►Continuing Education- Fall/Spring CAPS courses (offered off-site or between 3 p.m. Friday and Sunday regardless of location) will now be labeled “Continuing Education” courses. They will continue to be paid at the individual faculty member’s rate. Summer/Winter session courses will also now be classified as “Continuing Education” courses and will be subject to a clarified seniority assignment system based on total number of summer/winter courses taught. Those with seniority standing will continue to be guaranteed up to two courses in the summer and up to one in the winter, subject to department course availability. Summer/Winter continuing education courses will be paid to tenure track faculty and NTTs with the rank of Lecturer or above at the rate of $5,100 (the previous rate was $4,800 for TT and post-probationary lecturers). Associate Lecturers will be paid $4,500 per Summer/Winter continuing education course (increased from the previous rate of $4,400 for probationary lecturers); and any Associate Lecturer who is currently paid more than that amount, such as those converted from Lecturer in the previous contract, will not have their Summer/Winter rate lowered.  All CAPS contract language is now in Article 36. 

By enshrining these distance learning and continuing education policies in the contract, we have ensured that they cannot be changed except at the bargaining table. This will put us in a much stronger position to protect these rights should there be any structural changes to CAPs or distance learning, inclusive of those that may occur via UMass Online

►Librarians – We have reached final agreement on all language for librarians, including an agreement on changes to the Annual Report and Evaluation for Librarians, which will now be called the Annual Librarian Report and Evaluation of Professional Activities to align with faculty and Amherst librarians. The report also adds language to clarify professional activities; procedures for negotiating over a stipend for internal appointments to department head, and exceptions added to minimum years in service for promotions (see here for the tentative agreement).

►Clinical Nursing Faculty – We have made progress on a major point of contention between the parties--workload. The Administration has recognized that the current workload structure for clinical faculty cannot be sustained and has shown willingness to address our concerns. We have asked them to provide a written counter-proposal and expect that this proposal will include some combination of a 4/3 or 3/4 Fall/Spring teaching load, and two clinical nursing tracks (one for those who perform teaching, scholarship, clinical practice, and service; one for those who do only teaching and some limited service).

From the FSU Bargaining Team:

Caroline Coscia, Senior Lecturer, Political Science

John Hess, Senior Lecturer II, English/American Studies

Larry Kaye, Senior Lecturer II, Philosophy

Marlene Kim, Professor, Economics

Steven Levine, Associate Professor, Philosophy

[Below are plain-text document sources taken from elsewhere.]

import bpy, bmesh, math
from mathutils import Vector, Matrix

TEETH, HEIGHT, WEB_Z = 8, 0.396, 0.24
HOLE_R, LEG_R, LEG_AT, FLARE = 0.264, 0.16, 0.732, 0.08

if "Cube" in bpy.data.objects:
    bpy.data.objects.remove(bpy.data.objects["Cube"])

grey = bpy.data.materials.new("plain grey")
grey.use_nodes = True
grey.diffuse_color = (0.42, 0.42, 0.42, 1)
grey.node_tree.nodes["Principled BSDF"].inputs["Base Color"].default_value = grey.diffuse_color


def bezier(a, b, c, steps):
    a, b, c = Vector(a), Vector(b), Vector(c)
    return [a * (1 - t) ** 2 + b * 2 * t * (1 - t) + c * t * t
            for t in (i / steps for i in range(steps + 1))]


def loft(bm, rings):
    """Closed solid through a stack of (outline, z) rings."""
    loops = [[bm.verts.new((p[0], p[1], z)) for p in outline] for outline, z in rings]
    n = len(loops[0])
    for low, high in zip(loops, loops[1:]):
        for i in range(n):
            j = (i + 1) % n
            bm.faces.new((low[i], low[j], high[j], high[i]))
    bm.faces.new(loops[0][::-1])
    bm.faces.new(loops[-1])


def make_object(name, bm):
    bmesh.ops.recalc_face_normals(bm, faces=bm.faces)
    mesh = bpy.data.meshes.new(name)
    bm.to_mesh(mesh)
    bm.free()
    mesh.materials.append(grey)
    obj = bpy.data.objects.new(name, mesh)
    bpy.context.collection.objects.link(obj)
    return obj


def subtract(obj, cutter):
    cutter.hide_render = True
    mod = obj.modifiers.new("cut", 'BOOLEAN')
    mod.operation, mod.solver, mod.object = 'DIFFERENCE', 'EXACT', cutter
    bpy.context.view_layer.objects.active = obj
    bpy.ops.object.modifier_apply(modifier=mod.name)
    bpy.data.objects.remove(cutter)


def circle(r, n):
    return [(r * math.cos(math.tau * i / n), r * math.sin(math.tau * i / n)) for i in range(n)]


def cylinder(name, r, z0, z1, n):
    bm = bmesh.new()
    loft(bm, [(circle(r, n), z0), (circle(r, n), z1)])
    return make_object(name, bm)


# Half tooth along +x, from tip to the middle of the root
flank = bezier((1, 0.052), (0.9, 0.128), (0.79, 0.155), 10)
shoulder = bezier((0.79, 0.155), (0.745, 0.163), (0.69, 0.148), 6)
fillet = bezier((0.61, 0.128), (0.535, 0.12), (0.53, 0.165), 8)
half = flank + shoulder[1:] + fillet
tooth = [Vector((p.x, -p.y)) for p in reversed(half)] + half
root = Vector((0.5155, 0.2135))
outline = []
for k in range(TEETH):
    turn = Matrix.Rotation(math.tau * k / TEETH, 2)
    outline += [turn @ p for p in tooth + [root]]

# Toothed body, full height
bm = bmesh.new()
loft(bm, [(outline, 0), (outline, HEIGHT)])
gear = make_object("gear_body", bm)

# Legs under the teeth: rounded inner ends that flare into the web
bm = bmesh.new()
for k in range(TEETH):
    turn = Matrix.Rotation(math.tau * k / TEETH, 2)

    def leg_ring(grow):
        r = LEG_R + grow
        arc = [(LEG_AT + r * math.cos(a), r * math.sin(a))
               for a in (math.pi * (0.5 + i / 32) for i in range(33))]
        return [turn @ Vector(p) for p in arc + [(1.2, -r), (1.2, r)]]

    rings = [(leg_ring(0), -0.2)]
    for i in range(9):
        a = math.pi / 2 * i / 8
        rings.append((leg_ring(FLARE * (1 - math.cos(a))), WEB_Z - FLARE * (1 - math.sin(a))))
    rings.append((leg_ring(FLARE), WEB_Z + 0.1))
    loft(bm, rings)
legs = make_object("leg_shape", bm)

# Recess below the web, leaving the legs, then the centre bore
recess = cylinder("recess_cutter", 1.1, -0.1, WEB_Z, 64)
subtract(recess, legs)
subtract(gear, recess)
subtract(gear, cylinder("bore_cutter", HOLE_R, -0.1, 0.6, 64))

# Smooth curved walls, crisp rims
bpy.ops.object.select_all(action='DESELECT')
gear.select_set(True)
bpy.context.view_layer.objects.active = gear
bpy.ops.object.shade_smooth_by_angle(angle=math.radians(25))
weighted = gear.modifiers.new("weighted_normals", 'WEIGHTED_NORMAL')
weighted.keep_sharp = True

Tina Mullins, Librarian III


Pat Halon, Graduate Program/Director, Nursing- FSU Clinical Nursing Bargaining Team Member

JoAnn Mulready-Shick, Senior Lecturer II, Nursing- FSU Clinical Nursing Bargaining Team Member

FSU/MTA Staff:

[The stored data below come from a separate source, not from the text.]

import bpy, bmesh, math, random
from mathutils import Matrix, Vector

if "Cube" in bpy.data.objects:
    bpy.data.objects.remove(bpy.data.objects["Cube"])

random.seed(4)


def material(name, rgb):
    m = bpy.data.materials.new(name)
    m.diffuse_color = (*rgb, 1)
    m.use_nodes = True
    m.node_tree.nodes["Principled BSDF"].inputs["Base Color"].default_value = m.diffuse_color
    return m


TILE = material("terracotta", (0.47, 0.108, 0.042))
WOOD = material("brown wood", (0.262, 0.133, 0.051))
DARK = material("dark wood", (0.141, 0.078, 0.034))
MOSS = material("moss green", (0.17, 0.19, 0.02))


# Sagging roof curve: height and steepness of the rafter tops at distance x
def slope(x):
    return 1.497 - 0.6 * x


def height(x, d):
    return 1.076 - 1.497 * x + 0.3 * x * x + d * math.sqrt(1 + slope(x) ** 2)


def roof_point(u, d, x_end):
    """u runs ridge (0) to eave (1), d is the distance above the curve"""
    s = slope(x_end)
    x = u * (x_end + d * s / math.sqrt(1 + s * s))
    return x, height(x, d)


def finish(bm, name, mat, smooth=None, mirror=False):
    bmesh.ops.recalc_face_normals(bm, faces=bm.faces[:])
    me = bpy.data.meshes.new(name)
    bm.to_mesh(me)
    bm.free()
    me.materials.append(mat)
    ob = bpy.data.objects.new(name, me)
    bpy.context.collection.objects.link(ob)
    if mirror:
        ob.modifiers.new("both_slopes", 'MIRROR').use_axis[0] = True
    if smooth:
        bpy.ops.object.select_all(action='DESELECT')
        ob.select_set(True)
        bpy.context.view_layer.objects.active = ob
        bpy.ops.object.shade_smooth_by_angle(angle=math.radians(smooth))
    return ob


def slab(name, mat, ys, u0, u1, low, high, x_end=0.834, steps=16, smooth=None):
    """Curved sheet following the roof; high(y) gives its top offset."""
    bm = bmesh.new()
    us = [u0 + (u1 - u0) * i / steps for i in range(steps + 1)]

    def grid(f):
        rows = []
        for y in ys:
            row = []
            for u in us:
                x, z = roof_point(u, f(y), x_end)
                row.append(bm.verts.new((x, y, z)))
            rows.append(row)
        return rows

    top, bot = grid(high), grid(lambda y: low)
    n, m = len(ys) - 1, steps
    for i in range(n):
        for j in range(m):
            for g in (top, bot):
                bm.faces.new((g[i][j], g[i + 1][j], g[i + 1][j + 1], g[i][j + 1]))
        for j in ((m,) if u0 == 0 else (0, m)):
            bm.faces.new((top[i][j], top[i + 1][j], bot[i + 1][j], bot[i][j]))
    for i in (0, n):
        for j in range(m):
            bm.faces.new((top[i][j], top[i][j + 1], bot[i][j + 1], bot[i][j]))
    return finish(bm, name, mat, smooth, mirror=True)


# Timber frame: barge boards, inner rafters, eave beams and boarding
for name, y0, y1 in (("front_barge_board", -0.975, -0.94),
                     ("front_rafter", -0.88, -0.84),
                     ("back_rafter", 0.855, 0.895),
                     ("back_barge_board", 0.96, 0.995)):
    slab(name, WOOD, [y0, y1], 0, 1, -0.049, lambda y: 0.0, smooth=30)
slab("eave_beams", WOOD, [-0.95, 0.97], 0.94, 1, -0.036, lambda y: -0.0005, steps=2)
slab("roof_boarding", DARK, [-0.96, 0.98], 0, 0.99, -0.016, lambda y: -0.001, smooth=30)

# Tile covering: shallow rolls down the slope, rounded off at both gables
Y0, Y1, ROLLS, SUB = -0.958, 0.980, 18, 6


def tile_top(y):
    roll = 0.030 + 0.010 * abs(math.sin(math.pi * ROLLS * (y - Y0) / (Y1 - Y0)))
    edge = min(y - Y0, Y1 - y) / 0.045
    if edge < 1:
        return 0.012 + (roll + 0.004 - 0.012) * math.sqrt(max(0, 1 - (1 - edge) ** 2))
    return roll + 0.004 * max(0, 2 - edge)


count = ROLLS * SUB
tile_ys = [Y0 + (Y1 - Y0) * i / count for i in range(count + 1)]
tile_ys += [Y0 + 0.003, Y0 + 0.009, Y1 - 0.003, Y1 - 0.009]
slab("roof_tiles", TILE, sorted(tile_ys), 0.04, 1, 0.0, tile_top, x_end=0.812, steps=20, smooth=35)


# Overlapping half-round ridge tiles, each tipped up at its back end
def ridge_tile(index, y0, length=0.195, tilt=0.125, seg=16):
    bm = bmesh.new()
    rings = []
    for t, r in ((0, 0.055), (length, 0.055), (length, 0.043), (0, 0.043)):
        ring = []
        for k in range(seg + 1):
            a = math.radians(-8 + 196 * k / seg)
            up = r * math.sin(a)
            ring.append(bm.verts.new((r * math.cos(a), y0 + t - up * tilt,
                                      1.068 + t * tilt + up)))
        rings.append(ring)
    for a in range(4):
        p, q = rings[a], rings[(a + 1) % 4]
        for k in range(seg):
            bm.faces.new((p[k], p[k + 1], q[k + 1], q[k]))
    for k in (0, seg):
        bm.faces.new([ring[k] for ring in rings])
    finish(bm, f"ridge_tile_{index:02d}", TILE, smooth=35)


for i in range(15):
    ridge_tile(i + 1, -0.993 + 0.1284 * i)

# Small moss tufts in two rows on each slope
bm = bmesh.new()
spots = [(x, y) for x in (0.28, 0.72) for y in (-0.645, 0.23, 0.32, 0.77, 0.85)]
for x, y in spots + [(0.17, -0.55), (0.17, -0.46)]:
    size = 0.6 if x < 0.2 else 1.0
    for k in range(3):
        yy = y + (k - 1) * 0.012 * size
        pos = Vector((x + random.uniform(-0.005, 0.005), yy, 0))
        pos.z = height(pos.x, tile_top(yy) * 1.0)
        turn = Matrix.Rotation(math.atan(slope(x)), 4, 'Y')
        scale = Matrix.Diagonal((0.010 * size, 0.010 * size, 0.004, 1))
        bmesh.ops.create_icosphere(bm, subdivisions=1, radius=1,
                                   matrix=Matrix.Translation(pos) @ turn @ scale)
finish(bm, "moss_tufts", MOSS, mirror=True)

Mickey Gallagher, MTA Consultant

Lorenzo Nencioli, FSU Membership Coordinator


[1] For TT faculty, course assignments are assigned the same way as regular classes. 

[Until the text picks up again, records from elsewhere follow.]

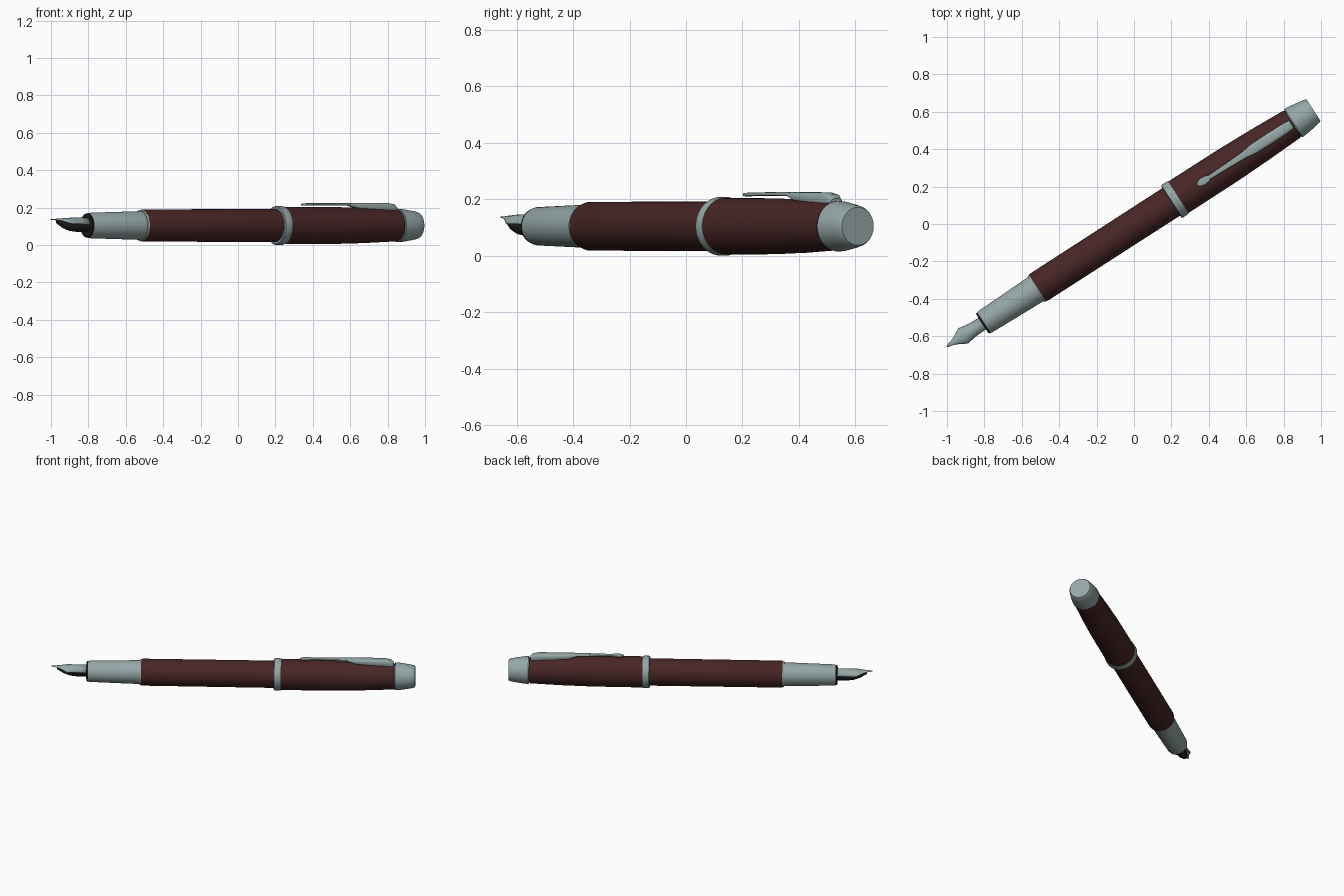
import bpy, bmesh, math
from mathutils import Matrix

if "Cube" in bpy.data.objects:
    bpy.data.objects.remove(bpy.data.objects["Cube"])

# The pen is built along local x (nib at -x), then turned into its resting pose
POSE = Matrix.Translation((0, -0.01, 0.104)) @ Matrix.Rotation(math.radians(32.8), 4, 'Z')


def material(name, color):
    m = bpy.data.materials.new(name)
    m.use_nodes = True
    m.diffuse_color = (*color, 1)
    m.node_tree.nodes["Principled BSDF"].inputs["Base Color"].default_value = (*color, 1)
    return m


STEEL = material("pale steel", (0.30, 0.385, 0.385))
LACQUER = material("dark red lacquer", (0.065, 0.019, 0.019))
BLACK = material("black plastic", (0.012, 0.012, 0.012))


def loft(name, sections, mat, closed=True, angle=35):
    """Bridge a row of cross-sections of equal point count."""
    bm = bmesh.new()
    rings = [[bm.verts.new(p) for p in sec] for sec in sections]
    n = len(rings[0])
    for a, b in zip(rings, rings[1:]):
        for i in range(n if closed else n - 1):
            j = (i + 1) % n
            bm.faces.new((a[i], a[j], b[j], b[i]))
    if closed:
        bm.faces.new(rings[0])
        bm.faces.new(rings[-1])
    bmesh.ops.recalc_face_normals(bm, faces=bm.faces)
    mesh = bpy.data.meshes.new(name)
    bm.to_mesh(mesh)
    bm.free()
    obj = bpy.data.objects.new(name, mesh)
    bpy.context.collection.objects.link(obj)
    mesh.materials.append(mat)
    obj.matrix_world = POSE
    bpy.ops.object.select_all(action='DESELECT')
    obj.select_set(True)
    bpy.context.view_layer.objects.active = obj
    bpy.ops.object.shade_smooth_by_angle(angle=math.radians(angle))
    return obj


def oval(x, w, low, high, n=48, power=1.0):
    """Cross-section at x; a power below 1 squares off the oval."""
    pts = []
    for i in range(n):
        t = math.tau * i / n
        c, s = (math.copysign(abs(v) ** power, v) for v in (math.cos(t), math.sin(t)))
        pts.append((x, w * c, (low + high) / 2 + (high - low) / 2 * s))
    return pts


def turned(name, profile, mat):
    return loft(name, [oval(x, r, -r, r, 64) for x, r in profile], mat)


# Grip, barrel and trim
turned("grip_section", [(-0.955, 0.065), (-0.945, 0.068), (-0.61, 0.077)], STEEL)
turned("grip_end_ring", [(-0.965, 0.060), (-0.962, 0.064), (-0.954, 0.0655)], BLACK)
turned("barrel_trim", [(-0.624, 0.081), (-0.612, 0.084)], STEEL)
turned("barrel", [(-0.614, 0.084), (-0.604, 0.0865), (0.25, 0.0875)], LACQUER)

# Cap
turned("cap_ring", [(0.237, 0.098), (0.241, 0.103), (0.245, 0.104),
                    (0.276, 0.104), (0.282, 0.102)], STEEL)
turned("cap_body", [(0.28, 0.100), (0.60, 0.099), (0.80, 0.094), (1.005, 0.085)], LACQUER)
turned("cap_groove", [(1.0, 0.081), (1.014, 0.081)], BLACK)
turned("cap_end", [(1.011, 0.087), (1.015, 0.0895), (1.04, 0.088), (1.10, 0.079),
                   (1.132, 0.073), (1.142, 0.067)], STEEL)

# Arrow-shaped clip: x, half width, underside, top
clip = [(0.402, 0.004, 0.108, 0.114), (0.412, 0.014, 0.106, 0.118),
        (0.435, 0.022, 0.106, 0.119), (0.465, 0.019, 0.107, 0.120),
        (0.480, 0.011, 0.108, 0.120), (0.60, 0.015, 0.108, 0.121),
        (0.70, 0.019, 0.106, 0.121), (0.76, 0.028, 0.088, 0.121),
        (0.85, 0.030, 0.078, 0.121), (0.95, 0.029, 0.070, 0.120),
        (0.985, 0.027, 0.065, 0.114), (1.003, 0.024, 0.062, 0.098)]
loft("clip", [oval(x, w, a, b, 24, 0.6) for x, w, a, b in clip], STEEL)

# Feed under the nib: x, half width, underside, top
feed = [(-0.95, 0.034, -0.034, 0.034), (-1.03, 0.032, -0.034, 0.032),
        (-1.07, 0.029, -0.029, 0.030), (-1.11, 0.020, -0.015, 0.028),
        (-1.155, 0.006, 0.012, 0.027)]
loft("feed", [oval(*f, 24) for f in feed], BLACK)

# Nib: arched sheet, x, half width, top, drop of the edges
nib = [(-0.95, 0.035, 0.041, 0.036), (-1.02, 0.036, 0.041, 0.034),
       (-1.055, 0.041, 0.040, 0.032), (-1.085, 0.046, 0.039, 0.030),
       (-1.10, 0.039, 0.038, 0.025), (-1.13, 0.022, 0.036, 0.013),
       (-1.16, 0.010, 0.034, 0.005), (-1.19, 0.003, 0.032, 0.001)]
arch = [-math.pi / 2 + math.pi * i / 16 for i in range(17)]
sheet = loft("nib", [[(x, w * math.sin(t), top - drop * (1 - math.cos(t))) for t in arch]
                     for x, w, top, drop in nib], STEEL, closed=False)
thick = sheet.modifiers.new("thickness", 'SOLIDIFY')
thick.thickness = 0.004
thick.offset = 0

[2] We agreed to this for a number of reasons.  First, we didn’t believe we were on a sound contractual basis to contest this if the Administration decided to unilaterally implement the change, because taking in many more students than the course cap undermines the argument that the course cap is too high. We also believed that language enhancements we received above were worthy of the trade. Finally, we were hard pressed to justify maintaining this policy while we simultaneously argue that any increase in individual faculty members’ class sizes must be met with a decrease in workload elsewhere. In short, we did not believe we were on solid ground in advocating for limits on class size increases while simultaneously having a policy that incentivizes such increases. Instead, we wanted to dis-incentivize over-enrollments and incentivize creating additional sections.